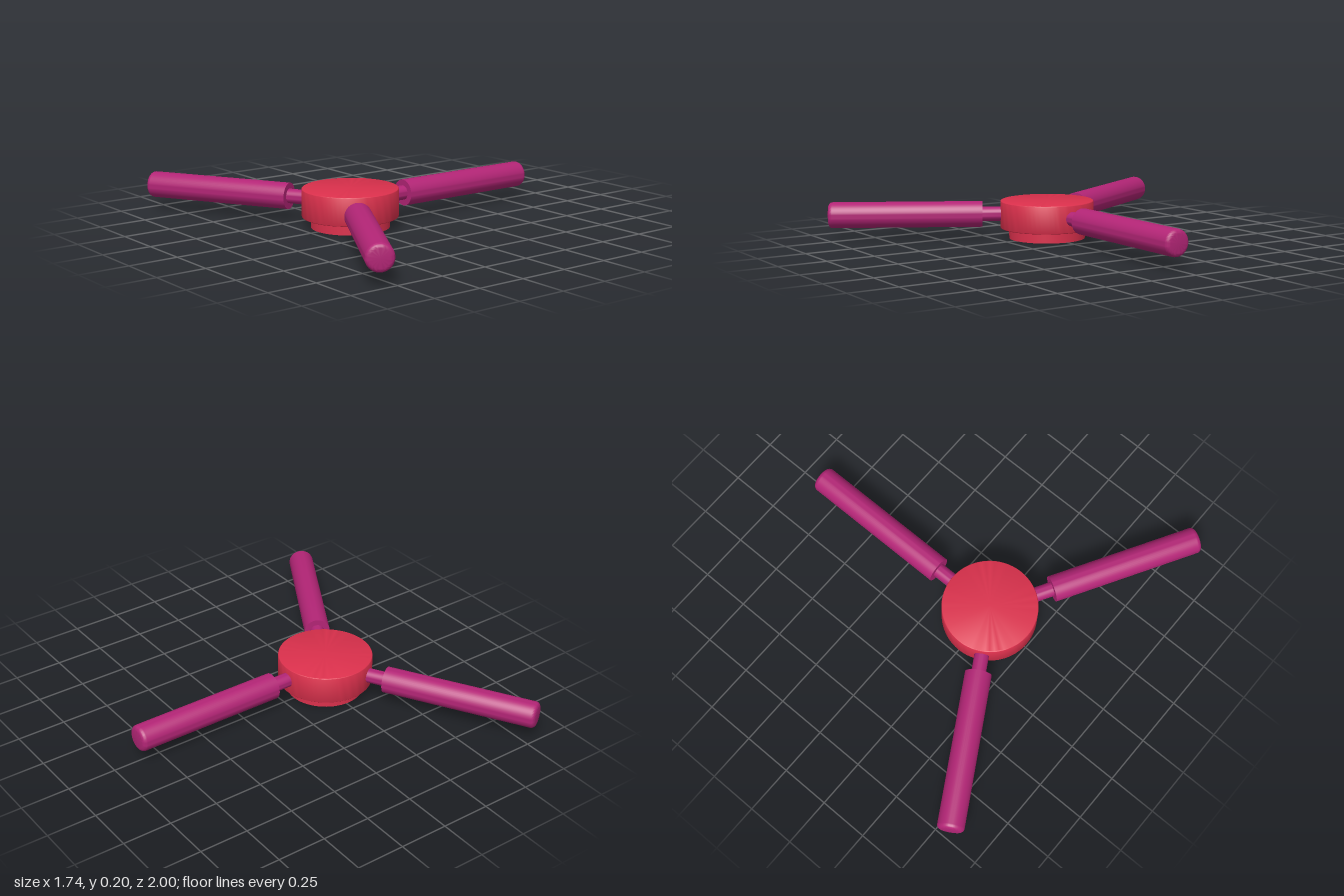
import * as THREE from 'three';
import { toCreasedNormals } from 'three/addons/utils/BufferGeometryUtils.js';

// Solid of revolution about y, from y0 to y1, with rounded lower and upper rims
function roundedDisc(radius, y0, y1, lowerRound, upperRound, segments = 64) {
  const points = [new THREE.Vector2(0, y0)];
  const steps = 5;
  const rim = (r, y, from) => {
    if (r === 0) return points.push(new THREE.Vector2(radius, y));
    const cy = from < 0 ? y + r : y - r;
    for (let i = 0; i <= steps; i++) {
      const a = from + (i / steps) * Math.PI / 2;
      points.push(new THREE.Vector2(radius - r + r * Math.cos(a), cy + r * Math.sin(a)));
    }
  };
  rim(lowerRound, y0, -Math.PI / 2);
  rim(upperRound, y1, 0);
  points.push(new THREE.Vector2(0, y1));
  return toCreasedNormals(new THREE.LatheGeometry(points, segments), 0.6);
}

export function createModel() {
  const red = new THREE.MeshStandardMaterial({ color: 0xdb304c });
  red.name = 'red';
  const magenta = new THREE.MeshStandardMaterial({ color: 0xb32576 });
  magenta.name = 'magenta';

  const model = new THREE.Group();
  model.name = 'threeArmHandwheel';
  const add = (parent, name, geometry, material) => {
    const mesh = new THREE.Mesh(geometry, material);
    mesh.name = name;
    parent.add(mesh);
    return mesh;
  };

  // Hub and the narrower foot beneath it
  const hub = new THREE.Group();
  hub.name = 'hub';
  hub.position.x = -0.26;
  model.add(hub);
  add(hub, 'hubBody', roundedDisc(0.242, 0.053, 0.197, 0.006, 0.006), red);
  add(hub, 'hubFoot', roundedDisc(0.197, 0, 0.06, 0, 0), red);

  // Three arms: thin stem, then a thick grip with a rounded outer end
  const stem = roundedDisc(0.037, 0.2, 0.36, 0, 0, 32).rotateZ(-Math.PI / 2);
  const grip = roundedDisc(0.067, 0.335, 1.128, 0, 0.022, 48).rotateZ(-Math.PI / 2);
  for (let i = 0; i < 3; i++) {
    const arm = new THREE.Group();
    arm.name = 'arm' + (i + 1);
    arm.position.y = 0.127;
    arm.rotation.y = (i * Math.PI * 2) / 3;
    add(arm, 'stem', stem, magenta);
    add(arm, 'grip', grip, magenta);
    hub.add(arm);
  }
  return model;
}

--------------------

- **Action item**: Make an exact copy of all the material, but keep the pictures out of it.

- **Task solution**:
import * as THREE from 'three';
import { toCreasedNormals } from 'three/addons/utils/BufferGeometryUtils.js';

// Solid of revolution about y, from y0 to y1, with rounded lower and upper rims
function roundedDisc(radius, y0, y1, lowerRound, upperRound, segments = 64) {
  const points = [new THREE.Vector2(0, y0)];
  const steps = 5;
  const rim = (r, y, from) => {
    if (r === 0) return points.push(new THREE.Vector2(radius, y));
    const cy = from < 0 ? y + r : y - r;
    for (let i = 0; i <= steps; i++) {
      const a = from + (i / steps) * Math.PI / 2;
      points.push(new THREE.Vector2(radius - r + r * Math.cos(a), cy + r * Math.sin(a)));
    }
  };
  rim(lowerRound, y0, -Math.PI / 2);
  rim(upperRound, y1, 0);
  points.push(new THREE.Vector2(0, y1));
  return toCreasedNormals(new THREE.LatheGeometry(points, segments), 0.6);
}

export function createModel() {
  const red = new THREE.MeshStandardMaterial({ color: 0xdb304c });
  red.name = 'red';
  const magenta = new THREE.MeshStandardMaterial({ color: 0xb32576 });
  magenta.name = 'magenta';

  const model = new THREE.Group();
  model.name = 'threeArmHandwheel';
  const add = (parent, name, geometry, material) => {
    const mesh = new THREE.Mesh(geometry, material);
    mesh.name = name;
    parent.add(mesh);
    return mesh;
  };

  // Hub and the narrower foot beneath it
  const hub = new THREE.Group();
  hub.name = 'hub';
  hub.position.x = -0.26;
  model.add(hub);
  add(hub, 'hubBody', roundedDisc(0.242, 0.053, 0.197, 0.006, 0.006), red);
  add(hub, 'hubFoot', roundedDisc(0.197, 0, 0.06, 0, 0), red);

  // Three arms: thin stem, then a thick grip with a rounded outer end
  const stem = roundedDisc(0.037, 0.2, 0.36, 0, 0, 32).rotateZ(-Math.PI / 2);
  const grip = roundedDisc(0.067, 0.335, 1.128, 0, 0.022, 48).rotateZ(-Math.PI / 2);
  for (let i = 0; i < 3; i++) {
    const arm = new THREE.Group();
    arm.name = 'arm' + (i + 1);
    arm.position.y = 0.127;
    arm.rotation.y = (i * Math.PI * 2) / 3;
    add(arm, 'stem', stem, magenta);
    add(arm, 'grip', grip, magenta);
    hub.add(arm);
  }
  return model;
}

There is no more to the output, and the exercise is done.